Patients with localised prostate cancer have a good chance of survival, but mortality rates among those with advanced, metastatic forms of the condition remain high. Until now, the precise mechanism behind the spread of the tumour has not been fully explained. But an international research team headed by MedUni Vienna has succeeded in decoding the underlying cellular signal pathway and has carried out research using a common diabetes medication that could provide a new treatment option. The study has been published in the prestigious journal Molecular Cancer.
Using a complex mouse model, the research team under Lukas Kenner (MedUni Vienna Department of Pathology, and Department of Laboratory Animal Pathology at Vetmeduni Vienna) examined prostate cancer cells and identified the key factors in the regulation of tumour cell growth and the way they interact with each other. The protein signal transducer and activator of transcription 3 (STAT3) plays the leading role. Its activation by another protein called interleukin 6 (IL6) has been a focus for cancer researchers in connection with tumour progression for some time now.
“Interestingly, our study showed for the first time that permanent activation of STAT3 prevents the development of prostate cancer as well as the development and spread of metastases. Conversely, we discovered that the loss of the signal pathway between STAT3 and IL6 in the prostate can lead to massive tumour growth and metastasis, which significantly increases the aggressiveness of the cancer and the mortality rate,” explained principal investigator Lukas Kenner, summarising the core findings.
In the course of the study, the researchers also found that activation of STAT3 in the prostate leads to increased levels of cell components (LKB1/pAMPK) that are responsible for the regulation of glucose metabolism and are linked to type 2 diabetes mellitus.

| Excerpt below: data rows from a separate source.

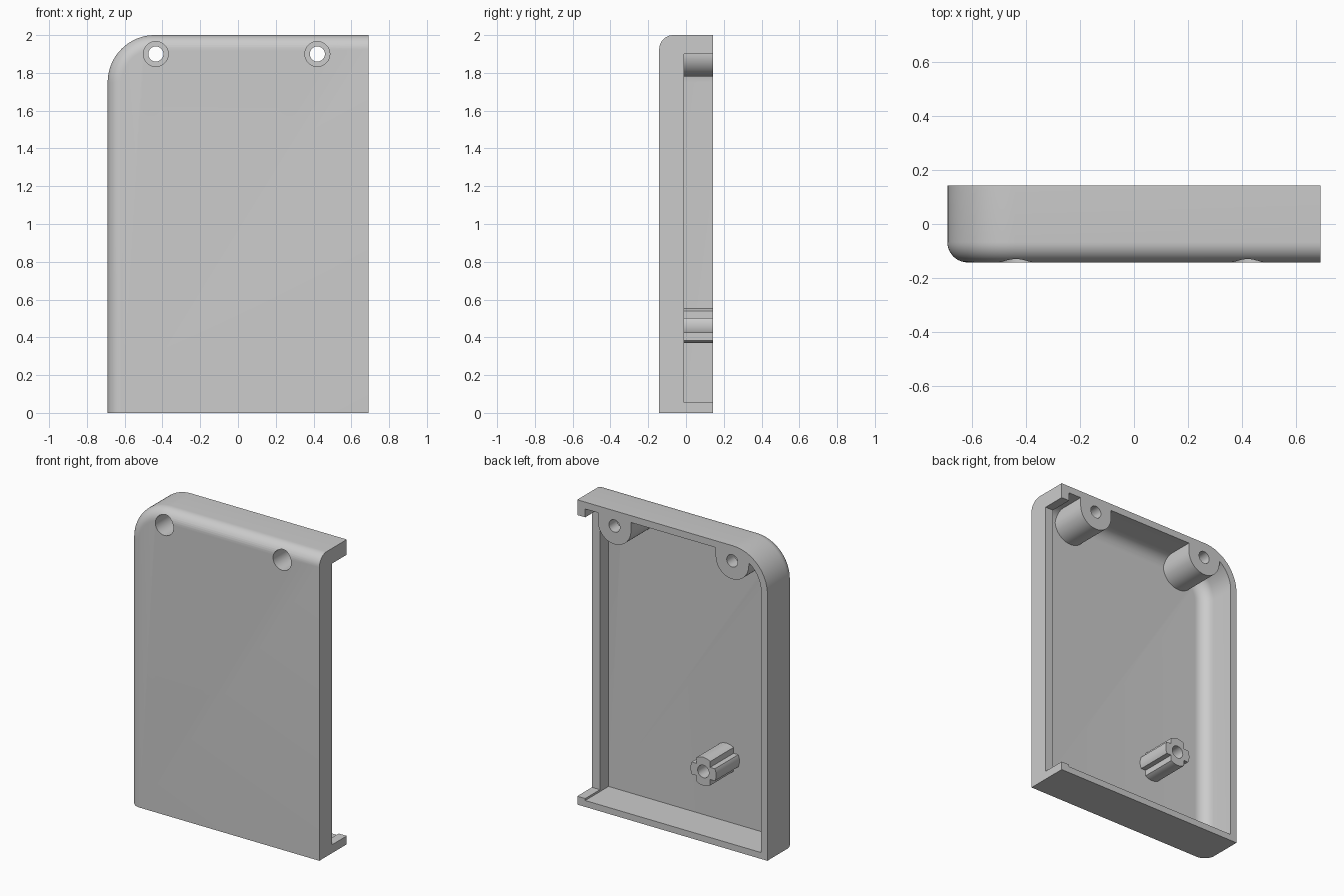
import bpy, bmesh, math

cube = bpy.data.objects.get("Cube")
if cube:
    bpy.data.objects.remove(cube, do_unlink=True)

grey = bpy.data.materials.new("plain grey")
grey.use_nodes = True
colour = (0.6, 0.6, 0.6, 1)
grey.diffuse_color = colour
grey.node_tree.nodes["Principled BSDF"].inputs["Base Color"].default_value = colour

FRONT, BACK = -0.142, 0.142
FLOOR = -0.1
LEDGE = -0.01
SCREWS = (-0.435, 0.42)
SCREW_Z = 1.9


def loft(name, layers):
    """Skin a stack of (y, [(x, z), ...]) outlines into a closed solid."""
    bm = bmesh.new()
    rings = [[bm.verts.new((x, y, z)) for x, z in pts] for y, pts in layers]
    n = len(rings[0])
    bm.faces.new(rings[0])
    bm.faces.new(rings[-1])
    for a, b in zip(rings, rings[1:]):
        for i in range(n):
            j = (i + 1) % n
            bm.faces.new((a[i], a[j], b[j], b[i]))
    bmesh.ops.recalc_face_normals(bm, faces=bm.faces)
    mesh = bpy.data.meshes.new(name)
    bm.to_mesh(mesh)
    bm.free()
    mesh.materials.append(grey)
    ob = bpy.data.objects.new(name, mesh)
    bpy.context.collection.objects.link(ob)
    return ob


def arc(cx, cz, r, start, end, steps):
    angles = [math.radians(start + (end - start) * i / steps) for i in range(steps + 1)]
    return [(cx + r * math.cos(a), cz + r * math.sin(a)) for a in angles]


def rod(name, x, z, r, y0, y1):
    ring = arc(x, z, r, 0, 360, 48)[:-1]
    return loft(name, [(y0, ring), (y1, ring)])


def box(name, x0, x1, y0, y1, z0, z1):
    ring = [(x0, z0), (x1, z0), (x1, z1), (x0, z1)]
    return loft(name, [(y0, ring), (y1, ring)])


def rounded_slab(name, x0, x1, z0, z1, corner, fillet, y0, y1):
    """Slab with one rounded corner and a front fillet on the left and top only."""
    def outline(o):
        bend = arc(x0 + corner, z1 - corner, corner - o, 90, 180, 20)
        return [(x0 + o, z0), (x1, z0), (x1, z1 - o)] + bend
    layers = []
    for i in range(11):
        a = math.pi / 2 * i / 10
        layers.append((y0 + fillet * (1 - math.cos(a)), outline(fillet * (1 - math.sin(a)))))
    layers.append((y1, outline(0)))
    return loft(name, layers)


def combine(target, tool, operation):
    mod = target.modifiers.new(tool.name, "BOOLEAN")
    mod.operation, mod.solver, mod.object = operation, "EXACT", tool
    bpy.context.view_layer.objects.active = target
    bpy.ops.object.modifier_apply(modifier=mod.name)
    bpy.data.objects.remove(tool, do_unlink=True)


def smooth(ob):
    bpy.ops.object.select_all(action="DESELECT")
    ob.select_set(True)
    bpy.context.view_layer.objects.active = ob
    bpy.ops.object.shade_smooth_by_angle(angle=math.radians(30))


# Hollow shell, open at the back
shell = rounded_slab("case_shell", -0.69, 0.69, 0, 2, 0.25, 0.075, FRONT, BACK)
cavity = rounded_slab("cavity", -0.645, 0.632, 0.042, 1.955, 0.205, 0.08, FLOOR, 0.3)
combine(shell, cavity, "DIFFERENCE")

# Lowered side wall, leaving a small tab at each end
combine(shell, box("side_opening", 0.6, 0.8, LEDGE, 0.3, 0.055, 1.9), "DIFFERENCE")

# Screw bosses joined to the top wall, with counterbored holes
for x in SCREWS:
    profile = [(x - 0.12, 1.957)] + arc(x, SCREW_Z, 0.12, 180, 360, 32) + [(x + 0.12, 1.957)]
    combine(shell, loft("screw_boss", [(FLOOR - 0.005, profile), (BACK, profile)]), "UNION")
for x in SCREWS:
    combine(shell, rod("counterbore", x, SCREW_Z, 0.066, -0.3, 0.06), "DIFFERENCE")
    combine(shell, rod("screw_hole", x, SCREW_Z, 0.04, 0, 0.3), "DIFFERENCE")
smooth(shell)

# Cross-shaped post with a blind hole
POST_X, POST_Z, RADIUS = -0.225, 0.462, 0.093
WIDE, NARROW = 0.05, 0.04
side_angle = math.degrees(math.asin(NARROW / RADIUS))
top_angle = math.degrees(math.acos(WIDE / RADIUS))
cross = []
for turn in (0, 180):
    s = 1 if turn == 0 else -1
    cross += arc(POST_X, POST_Z, RADIUS, turn - side_angle, turn + side_angle, 10)
    cross.append((POST_X + s * WIDE, POST_Z + s * NARROW))
    cross += arc(POST_X, POST_Z, RADIUS, turn + top_angle, turn + 180 - top_angle, 10)
    cross.append((POST_X - s * WIDE, POST_Z + s * NARROW))
post = loft("cross_post", [(FLOOR - 0.005, cross), (BACK, cross)])
combine(post, rod("post_hole", POST_X, POST_Z, 0.041, FLOOR + 0.01, 0.3), "DIFFERENCE")
smooth(post)
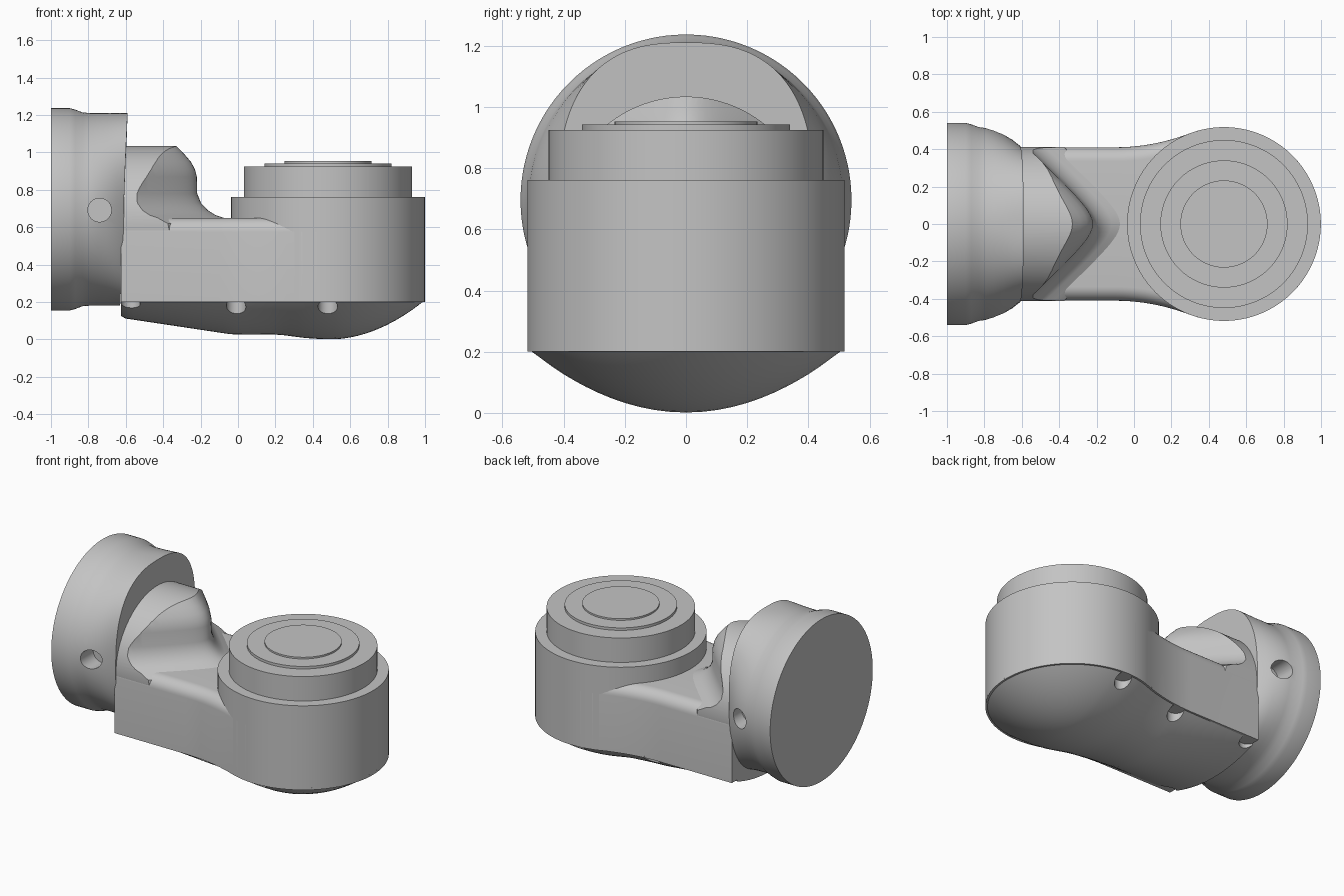
import bpy, bmesh, math
from mathutils import Matrix

cube = bpy.data.objects.get("Cube")
if cube:
    bpy.data.objects.remove(cube, do_unlink=True)

grey = bpy.data.materials.new("light_grey")
grey.use_nodes = True
COLOR = (0.55, 0.55, 0.55, 1)
grey.diffuse_color = COLOR
grey.node_tree.nodes["Principled BSDF"].inputs["Base Color"].default_value = COLOR

HEAD_X, HEAD_R = 0.481, 0.518   # vertical joint housing
FLANGE_Z = 0.696                # axis height of the side flange
SEAM_Z = 0.21                   # split between body and belly cover


def add_object(name, bm):
    bmesh.ops.recalc_face_normals(bm, faces=bm.faces)
    mesh = bpy.data.meshes.new(name)
    bm.to_mesh(mesh)
    bm.free()
    mesh.materials.append(grey)
    ob = bpy.data.objects.new(name, mesh)
    bpy.context.collection.objects.link(ob)
    return ob


def activate(ob):
    bpy.ops.object.select_all(action='DESELECT')
    ob.select_set(True)
    bpy.context.view_layer.objects.active = ob


def smooth(ob, angle=30):
    activate(ob)
    bpy.ops.object.shade_smooth_by_angle(angle=math.radians(angle))


def loft(name, rings):
    """Closed skin through rings of equal point count, capped at both ends."""
    bm = bmesh.new()
    loops = [[bm.verts.new(p) for p in ring] for ring in rings]
    n = len(loops[0])
    for a, b in zip(loops, loops[1:]):
        for i in range(n):
            j = (i + 1) % n
            bm.faces.new((a[i], a[j], b[j], b[i]))
    bm.faces.new(loops[0])
    bm.faces.new(loops[-1])
    return add_object(name, bm)


def cylinder(name, start, end, radius, segments=96):
    bm = bmesh.new()
    axis = [e - s for s, e in zip(start, end)]
    length = math.sqrt(sum(a * a for a in axis))
    mid = [(s + e) / 2 for s, e in zip(start, end)]
    turn = Matrix.Identity(4)
    if axis[0]:
        turn = Matrix.Rotation(math.pi / 2, 4, 'Y')
    elif axis[1]:
        turn = Matrix.Rotation(math.pi / 2, 4, 'X')
    bmesh.ops.create_cone(bm, cap_ends=True, segments=segments, radius1=radius,
                          radius2=radius, depth=length,
                          matrix=Matrix.Translation(mid) @ turn)
    return add_object(name, bm)


def boolean(ob, cutter, operation):
    activate(ob)
    mod = ob.modifiers.new("cut", 'BOOLEAN')
    mod.operation, mod.solver, mod.object = operation, 'EXACT', cutter
    bpy.ops.object.modifier_apply(modifier=mod.name)
    bpy.data.objects.remove(cutter, do_unlink=True)


def half_width(x):
    """Plan outline: straight arm flaring tangentially into the round head."""
    if x < -0.1:
        return 0.41
    if x < 0.3:
        return 0.41 + 0.469 * (x + 0.1) ** 2
    return math.sqrt(max(HEAD_R ** 2 - (x - HEAD_X) ** 2, 1e-6))


# Round head with its stepped cap
steps = [("head_housing", 0.2, 0.762, HEAD_R), ("head_collar", 0.75, 0.925, 0.449),
         ("head_disc", 0.92, 0.942, 0.34), ("head_cap", 0.93, 0.953, 0.233)]
for name, low, high, radius in steps:
    smooth(cylinder(name, (HEAD_X, 0, low), (HEAD_X, 0, high), radius, 128))

# Arm with rounded upper edges
xs = [-0.625, -0.1] + [-0.1 + 0.04 * i for i in range(1, 14)]
EDGE = 0.075
levels = [(0.2, 0)]
for i in range(9):
    a = math.pi / 2 * i / 8
    levels.append((0.65 - EDGE + EDGE * math.sin(a), EDGE * (1 - math.cos(a))))
arm_rings = []
for z, inset in levels:
    side = [(x, half_width(x) - inset, z) for x in xs]
    arm_rings.append(side + [(x, -y, z) for x, y, z in reversed(side)])
smooth(loft("arm", arm_rings))


# Belly cover: shallow arched sections along the length
def belly_bottom(x):
    path = [(-0.625, 0.125), (-0.6, 0.112), (-0.12, 0.04), (-0.03, 0.027),
            (0.22, 0.026), (0.36, 0.008), (HEAD_X, 0)]
    if x >= HEAD_X:
        return SEAM_Z * ((x - HEAD_X) / HEAD_R) ** 2
    for (x0, z0), (x1, z1) in zip(path, path[1:]):
        if x <= x1:
            return z0 + (z1 - z0) * (x - x0) / (x1 - x0)


stations = [-0.625, -0.6] + [-0.56 + 0.04 * i for i in range(26)]
stations += [HEAD_X + HEAD_R * math.sin(math.pi / 2 * i / 20) for i in range(1, 20)]
stations.append(HEAD_X + HEAD_R * 0.9995)
belly_rings = []
for x in stations:
    w, depth = half_width(x), SEAM_Z - belly_bottom(x)
    arch = []
    for i in range(33):
        t = -math.cos(math.pi * i / 32)
        arch.append((x, w * t, SEAM_Z - depth * (1 - t * t)))
    belly_rings.append(arch + [(x, w, SEAM_Z + 0.004), (x, -w, SEAM_Z + 0.004)])
belly = loft("belly_cover", belly_rings)

# Screw pockets along both edges of the belly
for x, y in [(-0.575, 0.37), (-0.01, 0.375), (0.48, 0.47)]:
    for s in (-1, 1):
        boolean(belly, cylinder("pocket_cutter", (x, s * y, -0.2), (x, s * y, 0.205),
                                0.052, 32), 'DIFFERENCE')
smooth(belly)

# Side flange: round mounting face narrowing into the arm
sections = [(-1, 0.541, 0.541, 2), (-0.9, 0.541, 0.541, 2), (-0.87, 0.533, 0.533, 2),
            (-0.83, 0.518, 0.518, 2), (-0.79, 0.513, 0.515, 2), (-0.75, 0.502, 0.515, 2.05),
            (-0.7, 0.48, 0.515, 2.15), (-0.65, 0.45, 0.515, 2.35), (-0.61, 0.418, 0.515, 2.6)]
flange_rings = []
for x, ry, rz, power in sections:
    ring = []
    for i in range(128):
        a = 2 * math.pi * (i + 0.5) / 128
        c, s = math.cos(a), math.sin(a)
        lean = 0.02 * s if x > -0.62 else 0
        ring.append((x + lean, ry * math.copysign(abs(c) ** (2 / power), c),
                     FLANGE_Z + rz * math.copysign(abs(s) ** (2 / power), s)))
    flange_rings.append(ring)
flange = loft("side_flange", flange_rings)
for s in (-1, 1):
    boolean(flange, cylinder("bolt_hole_cutter", (-0.74, s * 0.38, 0.692),
                             (-0.74, s * 0.7, 0.692), 0.063, 48), 'DIFFERENCE')
smooth(flange)

# Neck: wedge with a rounded nose and a flared foot, trimmed by a barrel
neck_levels = [(0.5, 0.22), (0.62, 0.2), (0.65, 0.145), (0.665, 0.1), (0.69, 0.06),
               (0.73, 0.022), (0.78, 0.002), (0.87, 0), (0.91, -0.01), (0.95, -0.032),
               (0.99, -0.066), (1.05, -0.125)]
neck_rings = []
for z, shift in neck_levels:
    ring = [(-0.66, -0.43, z)]
    for i in range(-20, 21):
        y = 0.43 * i / 20
        nose = -0.22 - (math.hypot(0.1, 1.08 * y) - 0.1)
        ring.append((max(-0.63, nose + shift), y, z))
    neck_rings.append(ring + [(-0.66, 0.43, z)])
neck = loft("neck", neck_rings)
boolean(neck, cylinder("neck_barrel", (-0.64, 0, 0.623), (0.1, 0, 0.623), 0.411, 128),
        'INTERSECT')
smooth(neck)
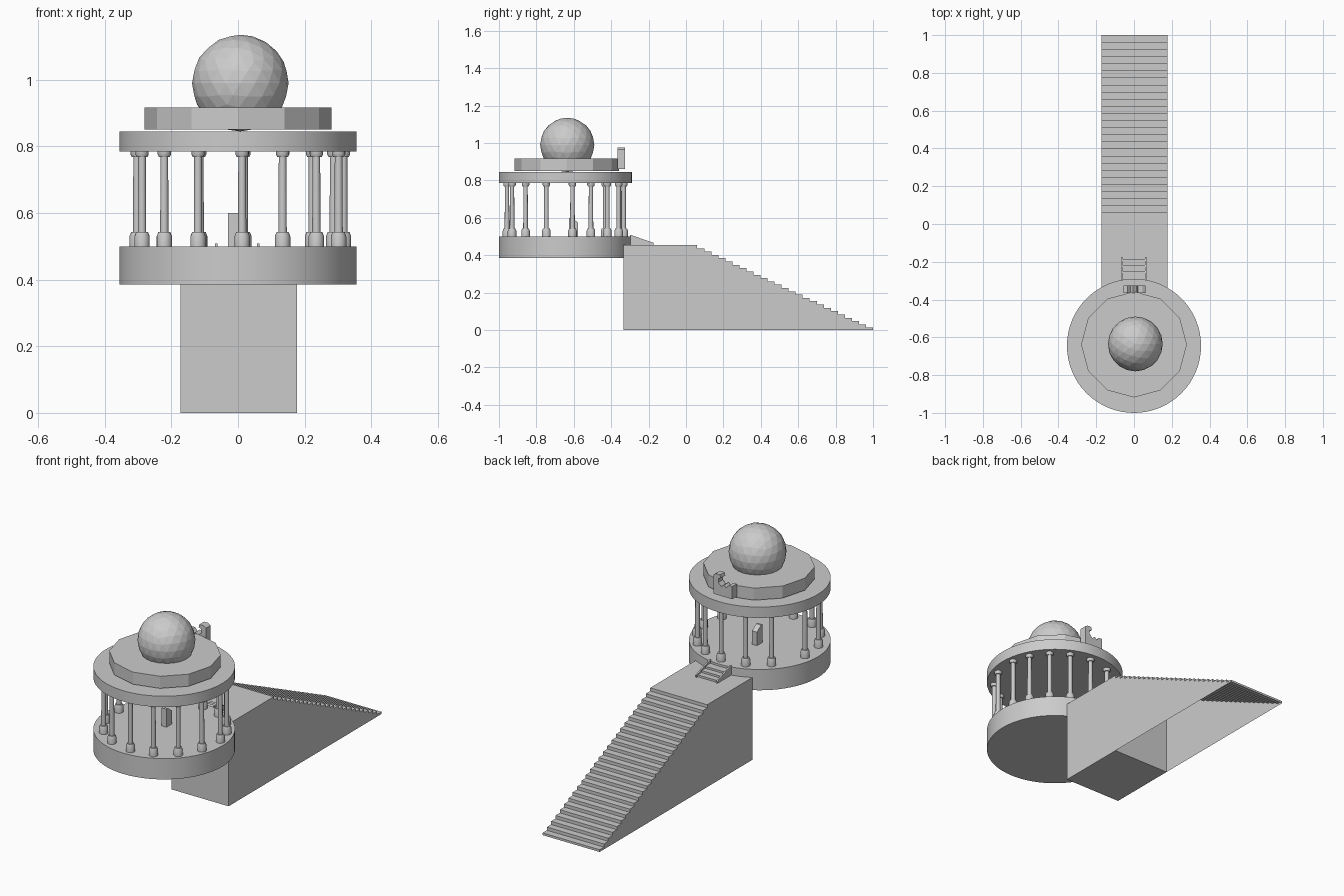
import bpy, bmesh, math
from math import cos, sin, radians

if "Cube" in bpy.data.objects:
    bpy.data.objects.remove(bpy.data.objects["Cube"])

CY = -0.645  # pavilion centre


def make(name, bm):
    bmesh.ops.recalc_face_normals(bm, faces=bm.faces)
    me = bpy.data.meshes.new(name)
    bm.to_mesh(me)
    bm.free()
    ob = bpy.data.objects.new(name, me)
    bpy.context.collection.objects.link(ob)
    return ob


def box(name, x0, x1, y0, y1, z0, z1):
    return prism(name, [(y0, z0), (y1, z0), (y1, z1), (y0, z1)], x0, x1)


def prism(name, pts, a0, a1, axis='x'):
    """Extrude a (y,z) profile along x, or an (x,z) profile along y."""
    bm = bmesh.new()
    co = (lambda p, a: (a, p[0], p[1])) if axis == 'x' else (lambda p, a: (p[0], a, p[1]))
    f = bm.faces.new([bm.verts.new(co(p, a0)) for p in pts])
    ext = bmesh.ops.extrude_face_region(bm, geom=[f])
    d = (a1 - a0, 0, 0) if axis == 'x' else (0, a1 - a0, 0)
    bmesh.ops.translate(bm, verts=[v for v in ext['geom'] if isinstance(v, bmesh.types.BMVert)], vec=d)
    return make(name, bm)


def lathe(name, prof, x, y, n):
    """Closed solid of revolution from (radius, z) points."""
    bm = bmesh.new()
    rings = [[bm.verts.new((x + r * cos(2 * math.pi * i / n), y + r * sin(2 * math.pi * i / n), z))
              for i in range(n)] for r, z in prof]
    for a, b in zip(rings, rings[1:]):
        for i in range(n):
            bm.faces.new((a[i], a[(i + 1) % n], b[(i + 1) % n], b[i]))
    bm.faces.new(rings[0])
    bm.faces.new(rings[-1])
    return make(name, bm)


def smooth(ob):
    bpy.ops.object.select_all(action='DESELECT')
    ob.select_set(True)
    bpy.context.view_layer.objects.active = ob
    bpy.ops.object.shade_smooth_by_angle(angle=radians(30))


# Round floor, upper ring slab and low-poly roof slab
smooth(lathe("floor_drum", [(0.355, 0.385), (0.355, 0.50)], 0, CY, 64))
smooth(lathe("upper_slab", [(0.355, 0.785), (0.355, 0.845)], 0, CY, 64))
lathe("roof_slab", [(0.28, 0.85), (0.28, 0.917)], 0, -0.638, 12)

# Faceted globe
bpy.ops.mesh.primitive_ico_sphere_add(subdivisions=3, radius=0.145, location=(0.007, -0.635, 0.99))
bpy.context.object.name = "globe"

# Columns around the rim
column = [(0.023, 0.50), (0.023, 0.53), (0.018, 0.543), (0.0125, 0.543), (0.0115, 0.768),
          (0.016, 0.768), (0.02, 0.776), (0.02, 0.786)]
angles = [-89, -66, -43, -19, 7, 26, 46, 66, 88, 113, 137, 173, 199, 223, 246]
for i, a in enumerate(angles):
    smooth(lathe(f"column_{i + 1}", column, 0.007 + 0.312 * cos(radians(a)),
                 CY + 0.312 * sin(radians(a)), 16))

# Small stand with sloped top on the floor
prism("stand", [(-0.625, 0.50), (-0.577, 0.50), (-0.577, 0.575), (-0.612, 0.60), (-0.625, 0.60)], -0.03, 0.0)

# Notched crest on the roof edge
prism("roof_crest", [(-0.055, 0.86), (0.06, 0.86), (0.06, 0.965), (0.045, 0.975), (0.02, 0.975),
                     (0.015, 0.958), (0.03, 0.95), (0.03, 0.93), (0.012, 0.912), (-0.005, 0.925),
                     (-0.018, 0.912), (-0.035, 0.93), (-0.055, 0.93)], -0.365, -0.325, 'y')

# Landing block
X0, X1, Y0 = -0.172, 0.177, 0.06
box("landing", X0, X1, -0.335, Y0, 0, 0.455)

# Long staircase: open underneath, with side walls
N = 25
run, rise = (1.0 - Y0) / N, 0.455 / (N + 0.7)
prof = []
for i in range(N):
    z = 0.455 - rise * (i + 1)
    prof += [(Y0 + run * i, z), (Y0 + run * (i + 1), z)]
prof.append((1.0, 0))
bm = bmesh.new()
left = [bm.verts.new((X0, y, z)) for y, z in prof]
right = [bm.verts.new((X1, y, z)) for y, z in prof]
for i in range(len(prof) - 1):
    bm.faces.new((left[i], left[i + 1], right[i + 1], right[i]))
for side, x in ((left, X0), (right, X1)):
    bm.faces.new(side + [bm.verts.new((x, Y0, 0))])
make("staircase", bm)

# Short entry steps between two sloped rails
for name, x in (("left", -0.069), ("right", 0.057)):
    prism(f"{name}_entry_rail", [(-0.30, 0.455), (-0.175, 0.455), (-0.175, 0.467), (-0.295, 0.508),
                                 (-0.30, 0.508)], x, x + 0.008)
for i in range(3):
    box(f"entry_step_{i + 1}", -0.063, 0.059, -0.30, -0.25 + 0.033 * i, 0.45, 0.488 - 0.011 * i)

The proteins LKB1/pAMPK block certain cancer molecules (mTOR and CREB) and as a result also stop the tumour growing.
“In light of this finding, we used a common diabetes drug in our research,” said Kenner. Kenner and his team discovered that the active ingredient metformin, which is used in the treatment of type 2 diabetes to regulate glucose levels, can significantly slow the progression of STAT3-positive prostate cancer, a condition with a metabolism that is very similar to type 2 diabetes. “As metformin is already available, our research findings could be useful in developing new treatment options for patients with STAT3-positive prostate cancer in the foreseeable future,” Kenner pointed out, looking ahead to further research into the newly discovered approach.